Records shown section start

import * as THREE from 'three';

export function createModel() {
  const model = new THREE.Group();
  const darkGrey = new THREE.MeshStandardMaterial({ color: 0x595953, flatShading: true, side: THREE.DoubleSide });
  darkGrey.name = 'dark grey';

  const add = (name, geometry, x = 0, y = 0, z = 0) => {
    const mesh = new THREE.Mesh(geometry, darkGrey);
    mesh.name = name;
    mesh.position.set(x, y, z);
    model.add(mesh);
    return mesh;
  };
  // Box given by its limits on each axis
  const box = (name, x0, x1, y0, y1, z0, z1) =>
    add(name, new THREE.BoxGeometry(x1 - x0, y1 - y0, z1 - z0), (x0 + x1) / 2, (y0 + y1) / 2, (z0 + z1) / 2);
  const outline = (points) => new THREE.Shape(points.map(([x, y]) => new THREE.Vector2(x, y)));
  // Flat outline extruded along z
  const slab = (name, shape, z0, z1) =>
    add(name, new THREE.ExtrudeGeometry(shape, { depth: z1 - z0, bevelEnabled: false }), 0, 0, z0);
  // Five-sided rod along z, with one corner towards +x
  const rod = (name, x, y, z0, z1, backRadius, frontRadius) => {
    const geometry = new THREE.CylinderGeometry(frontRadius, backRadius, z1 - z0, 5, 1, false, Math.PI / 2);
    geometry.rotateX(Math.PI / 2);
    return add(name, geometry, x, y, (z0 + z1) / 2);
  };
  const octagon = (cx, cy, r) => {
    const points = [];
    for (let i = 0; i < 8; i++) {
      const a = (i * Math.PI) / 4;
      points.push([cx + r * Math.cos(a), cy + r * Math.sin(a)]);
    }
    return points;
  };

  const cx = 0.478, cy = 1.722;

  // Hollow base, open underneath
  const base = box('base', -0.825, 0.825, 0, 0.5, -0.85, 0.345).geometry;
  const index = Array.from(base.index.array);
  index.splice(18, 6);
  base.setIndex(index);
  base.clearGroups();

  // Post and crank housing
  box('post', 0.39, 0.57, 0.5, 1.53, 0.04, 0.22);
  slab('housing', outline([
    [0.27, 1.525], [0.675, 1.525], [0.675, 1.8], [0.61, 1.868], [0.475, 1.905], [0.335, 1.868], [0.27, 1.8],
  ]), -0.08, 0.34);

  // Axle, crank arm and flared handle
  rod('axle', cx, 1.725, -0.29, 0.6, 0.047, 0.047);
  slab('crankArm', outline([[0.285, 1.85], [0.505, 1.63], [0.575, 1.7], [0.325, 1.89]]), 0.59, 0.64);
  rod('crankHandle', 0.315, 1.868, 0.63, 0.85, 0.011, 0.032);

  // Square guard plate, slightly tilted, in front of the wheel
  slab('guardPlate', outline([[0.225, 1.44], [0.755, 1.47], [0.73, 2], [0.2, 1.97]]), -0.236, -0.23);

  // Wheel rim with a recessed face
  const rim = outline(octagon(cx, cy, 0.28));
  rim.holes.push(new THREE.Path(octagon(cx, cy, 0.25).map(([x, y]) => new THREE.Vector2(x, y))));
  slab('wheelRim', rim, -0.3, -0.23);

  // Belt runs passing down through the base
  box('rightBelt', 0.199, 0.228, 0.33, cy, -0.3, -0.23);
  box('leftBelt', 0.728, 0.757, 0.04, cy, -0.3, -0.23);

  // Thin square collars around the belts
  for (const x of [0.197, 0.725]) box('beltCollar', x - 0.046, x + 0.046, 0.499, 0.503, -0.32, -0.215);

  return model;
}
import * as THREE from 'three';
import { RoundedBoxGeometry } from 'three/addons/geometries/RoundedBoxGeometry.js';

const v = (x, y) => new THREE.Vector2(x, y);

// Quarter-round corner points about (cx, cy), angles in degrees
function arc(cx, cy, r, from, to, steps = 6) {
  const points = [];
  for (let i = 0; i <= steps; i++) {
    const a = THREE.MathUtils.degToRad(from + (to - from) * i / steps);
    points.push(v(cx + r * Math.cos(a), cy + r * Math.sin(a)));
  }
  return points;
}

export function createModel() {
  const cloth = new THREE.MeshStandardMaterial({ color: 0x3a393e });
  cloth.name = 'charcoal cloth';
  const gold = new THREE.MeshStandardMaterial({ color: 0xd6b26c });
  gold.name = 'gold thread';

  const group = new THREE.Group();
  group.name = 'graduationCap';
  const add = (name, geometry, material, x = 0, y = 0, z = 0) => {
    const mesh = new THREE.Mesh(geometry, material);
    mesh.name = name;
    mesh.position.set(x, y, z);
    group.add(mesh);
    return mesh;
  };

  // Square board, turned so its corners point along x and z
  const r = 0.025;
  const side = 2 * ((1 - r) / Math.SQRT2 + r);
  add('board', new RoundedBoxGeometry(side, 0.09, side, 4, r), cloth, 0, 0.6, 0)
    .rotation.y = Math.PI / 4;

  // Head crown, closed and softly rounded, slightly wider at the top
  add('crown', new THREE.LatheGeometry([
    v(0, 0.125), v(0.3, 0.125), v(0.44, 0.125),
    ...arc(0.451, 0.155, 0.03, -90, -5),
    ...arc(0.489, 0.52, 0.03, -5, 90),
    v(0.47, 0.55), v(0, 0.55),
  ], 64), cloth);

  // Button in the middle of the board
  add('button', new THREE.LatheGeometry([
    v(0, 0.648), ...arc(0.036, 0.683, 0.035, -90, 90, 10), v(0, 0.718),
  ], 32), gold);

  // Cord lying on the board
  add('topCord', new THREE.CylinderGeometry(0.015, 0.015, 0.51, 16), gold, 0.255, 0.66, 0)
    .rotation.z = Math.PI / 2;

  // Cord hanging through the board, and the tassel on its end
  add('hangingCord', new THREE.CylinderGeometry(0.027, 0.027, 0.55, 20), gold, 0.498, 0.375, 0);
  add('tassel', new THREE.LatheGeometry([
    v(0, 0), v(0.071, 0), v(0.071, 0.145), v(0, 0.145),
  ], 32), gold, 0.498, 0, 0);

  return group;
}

Records shown section end

*What is expected:*
All of the records go in your answer, copied exactly.

*Answer to the exercise:*
import * as THREE from 'three';

export function createModel() {
  const model = new THREE.Group();
  const darkGrey = new THREE.MeshStandardMaterial({ color: 0x595953, flatShading: true, side: THREE.DoubleSide });
  darkGrey.name = 'dark grey';

  const add = (name, geometry, x = 0, y = 0, z = 0) => {
    const mesh = new THREE.Mesh(geometry, darkGrey);
    mesh.name = name;
    mesh.position.set(x, y, z);
    model.add(mesh);
    return mesh;
  };
  // Box given by its limits on each axis
  const box = (name, x0, x1, y0, y1, z0, z1) =>
    add(name, new THREE.BoxGeometry(x1 - x0, y1 - y0, z1 - z0), (x0 + x1) / 2, (y0 + y1) / 2, (z0 + z1) / 2);
  const outline = (points) => new THREE.Shape(points.map(([x, y]) => new THREE.Vector2(x, y)));
  // Flat outline extruded along z
  const slab = (name, shape, z0, z1) =>
    add(name, new THREE.ExtrudeGeometry(shape, { depth: z1 - z0, bevelEnabled: false }), 0, 0, z0);
  // Five-sided rod along z, with one corner towards +x
  const rod = (name, x, y, z0, z1, backRadius, frontRadius) => {
    const geometry = new THREE.CylinderGeometry(frontRadius, backRadius, z1 - z0, 5, 1, false, Math.PI / 2);
    geometry.rotateX(Math.PI / 2);
    return add(name, geometry, x, y, (z0 + z1) / 2);
  };
  const octagon = (cx, cy, r) => {
    const points = [];
    for (let i = 0; i < 8; i++) {
      const a = (i * Math.PI) / 4;
      points.push([cx + r * Math.cos(a), cy + r * Math.sin(a)]);
    }
    return points;
  };

  const cx = 0.478, cy = 1.722;

  // Hollow base, open underneath
  const base = box('base', -0.825, 0.825, 0, 0.5, -0.85, 0.345).geometry;
  const index = Array.from(base.index.array);
  index.splice(18, 6);
  base.setIndex(index);
  base.clearGroups();

  // Post and crank housing
  box('post', 0.39, 0.57, 0.5, 1.53, 0.04, 0.22);
  slab('housing', outline([
    [0.27, 1.525], [0.675, 1.525], [0.675, 1.8], [0.61, 1.868], [0.475, 1.905], [0.335, 1.868], [0.27, 1.8],
  ]), -0.08, 0.34);

  // Axle, crank arm and flared handle
  rod('axle', cx, 1.725, -0.29, 0.6, 0.047, 0.047);
  slab('crankArm', outline([[0.285, 1.85], [0.505, 1.63], [0.575, 1.7], [0.325, 1.89]]), 0.59, 0.64);
  rod('crankHandle', 0.315, 1.868, 0.63, 0.85, 0.011, 0.032);

  // Square guard plate, slightly tilted, in front of the wheel
  slab('guardPlate', outline([[0.225, 1.44], [0.755, 1.47], [0.73, 2], [0.2, 1.97]]), -0.236, -0.23);

  // Wheel rim with a recessed face
  const rim = outline(octagon(cx, cy, 0.28));
  rim.holes.push(new THREE.Path(octagon(cx, cy, 0.25).map(([x, y]) => new THREE.Vector2(x, y))));
  slab('wheelRim', rim, -0.3, -0.23);

  // Belt runs passing down through the base
  box('rightBelt', 0.199, 0.228, 0.33, cy, -0.3, -0.23);
  box('leftBelt', 0.728, 0.757, 0.04, cy, -0.3, -0.23);

  // Thin square collars around the belts
  for (const x of [0.197, 0.725]) box('beltCollar', x - 0.046, x + 0.046, 0.499, 0.503, -0.32, -0.215);

  return model;
}
import * as THREE from 'three';
import { RoundedBoxGeometry } from 'three/addons/geometries/RoundedBoxGeometry.js';

const v = (x, y) => new THREE.Vector2(x, y);

// Quarter-round corner points about (cx, cy), angles in degrees
function arc(cx, cy, r, from, to, steps = 6) {
  const points = [];
  for (let i = 0; i <= steps; i++) {
    const a = THREE.MathUtils.degToRad(from + (to - from) * i / steps);
    points.push(v(cx + r * Math.cos(a), cy + r * Math.sin(a)));
  }
  return points;
}

export function createModel() {
  const cloth = new THREE.MeshStandardMaterial({ color: 0x3a393e });
  cloth.name = 'charcoal cloth';
  const gold = new THREE.MeshStandardMaterial({ color: 0xd6b26c });
  gold.name = 'gold thread';

  const group = new THREE.Group();
  group.name = 'graduationCap';
  const add = (name, geometry, material, x = 0, y = 0, z = 0) => {
    const mesh = new THREE.Mesh(geometry, material);
    mesh.name = name;
    mesh.position.set(x, y, z);
    group.add(mesh);
    return mesh;
  };

  // Square board, turned so its corners point along x and z
  const r = 0.025;
  const side = 2 * ((1 - r) / Math.SQRT2 + r);
  add('board', new RoundedBoxGeometry(side, 0.09, side, 4, r), cloth, 0, 0.6, 0)
    .rotation.y = Math.PI / 4;

  // Head crown, closed and softly rounded, slightly wider at the top
  add('crown', new THREE.LatheGeometry([
    v(0, 0.125), v(0.3, 0.125), v(0.44, 0.125),
    ...arc(0.451, 0.155, 0.03, -90, -5),
    ...arc(0.489, 0.52, 0.03, -5, 90),
    v(0.47, 0.55), v(0, 0.55),
  ], 64), cloth);

  // Button in the middle of the board
  add('button', new THREE.LatheGeometry([
    v(0, 0.648), ...arc(0.036, 0.683, 0.035, -90, 90, 10), v(0, 0.718),
  ], 32), gold);

  // Cord lying on the board
  add('topCord', new THREE.CylinderGeometry(0.015, 0.015, 0.51, 16), gold, 0.255, 0.66, 0)
    .rotation.z = Math.PI / 2;

  // Cord hanging through the board, and the tassel on its end
  add('hangingCord', new THREE.CylinderGeometry(0.027, 0.027, 0.55, 20), gold, 0.498, 0.375, 0);
  add('tassel', new THREE.LatheGeometry([
    v(0, 0), v(0.071, 0), v(0.071, 0.145), v(0, 0.145),
  ], 32), gold, 0.498, 0, 0);

  return group;
}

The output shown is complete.